• Anyone walking on Long Beach in the Pacific Rim National Park who comes across an item that could have drifted here from the tragic tsunami in Japan last year might want to give a call to the Maritime Museum of B.C.
That’s because the museum this week launched what they’re calling the Tsunami Debris Project, where those who find items are being encouraged to upload photos and videos of their find in an effort to reunite items with their owners. They have set up a Facebook page at www.facebook.com for people to post images of their finds.

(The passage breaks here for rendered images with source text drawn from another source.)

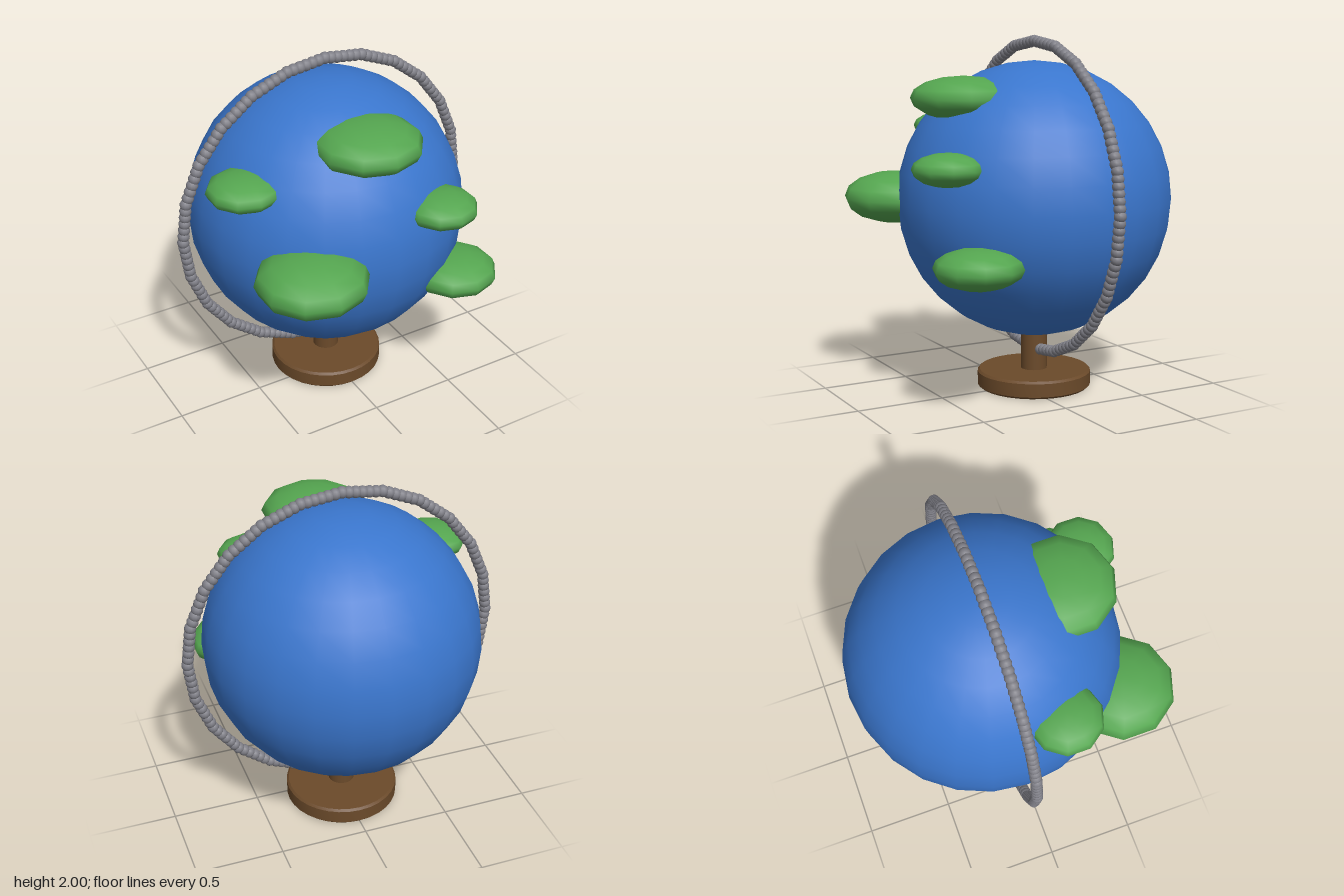
import * as THREE from 'three';
import { toCreasedNormals } from 'three/addons/utils/BufferGeometryUtils.js';

const material = (name, color) => {
  const m = new THREE.MeshStandardMaterial({ color });
  m.name = name;
  return m;
};

export function createModel() {
  const model = new THREE.Group();
  model.name = 'deskGlobe';
  const blue = material('oceanBlue', 0x3a76cd);
  const green = material('landGreen', 0x55a650);
  const grey = material('ringGrey', 0x808088);
  const brown = material('standBrown', 0x6b4a2a);

  const axisZ = -0.087, globeY = 1.085;
  const add = (name, geometry, mat, x, y, z, parent = model) => {
    const mesh = new THREE.Mesh(geometry, mat);
    mesh.name = name;
    mesh.position.set(x, y, z);
    parent.add(mesh);
    return mesh;
  };

  // Round foot with a small bevel, and its post
  const profile = [[0, 0], [0.313, 0], [0.325, 0.012], [0.325, 0.088], [0.313, 0.1], [0, 0.1]]
    .map(([r, y]) => new THREE.Vector2(r, y));
  add('base', toCreasedNormals(new THREE.LatheGeometry(profile, 32), 0.5), brown, 0, 0, axisZ);
  add('post', new THREE.CylinderGeometry(0.075, 0.075, 0.26, 24), brown, 0, 0.22, axisZ);

  // Globe
  add('globe', new THREE.SphereGeometry(0.775, 24, 16), blue, 0, globeY, axisZ);

  // Land masses: flattened balls half sunk in the globe [x, y, z, radius, half height]
  const landGeometry = new THREE.SphereGeometry(1, 10, 8).rotateY(Math.PI / 2);
  const lands = new THREE.Group();
  lands.name = 'continents';
  model.add(lands);
  [
    [0, 1.66, 0.355, 0.297, 0.122],
    [-0.45, 1.085, 0.56, 0.305, 0.147],
    [0.31, 1.31, 0.6, 0.198, 0.09],
    [0.478, 0.81, 0.515, 0.242, 0.11],
    [-0.62, 1.465, 0.155, 0.203, 0.087],
  ].forEach(([x, y, z, r, h], i) => {
    add(`continent${i + 1}`, landGeometry, green, x, y, z, lands).scale.set(r, h, r);
  });

  // Upright ring: beads strung along the sides of a 24-sided polygon
  const ring = new THREE.Group();
  ring.name = 'beadRing';
  ring.position.set(0, globeY + 0.005, axisZ);
  model.add(ring);
  const sides = 24, perSide = 6, ringRadius = 0.877;
  const beadGeometry = new THREE.SphereGeometry(0.033, 12, 8);
  const corner = (i) => {
    const a = (i / sides) * Math.PI * 2;
    return new THREE.Vector3(Math.cos(a) * ringRadius, Math.sin(a) * ringRadius, 0);
  };
  for (let i = 0; i < sides; i++) {
    for (let j = 0; j < perSide; j++) {
      const p = corner(i).lerp(corner(i + 1), j / perSide);
      add('bead', beadGeometry, grey, p.x, p.y, 0, ring);
    }
  }
  return model;
}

• The start of the summer boating season means there’s a good likelihood some people will go out on the water and won’t come back.
That’s a tragic fact the Canadian Safe Boating Council wants to at least lessen by urging boaters to stay safe on the water.
Smartboater.ca was created by the Canadian Safe Boating Council in partnership with the National Search and Rescue Secretariat to remind Canadians during Safe Boating Awareness Week, which runs from May 19 to 25, and throughout the entire boating season to take a few extra precautions to guard against the dangers of a fall into cold water.
“Many people think that a fall into the water is no big deal,” said council spokesperson Susanne Simic. “They can climb back onto the dock or swim the short distance to shore, or they can right their overturned boat and get back in.
“The reality is when dealing with cold water those goals often can’t be reached.”
For more information visit www.SmartBoater.ca.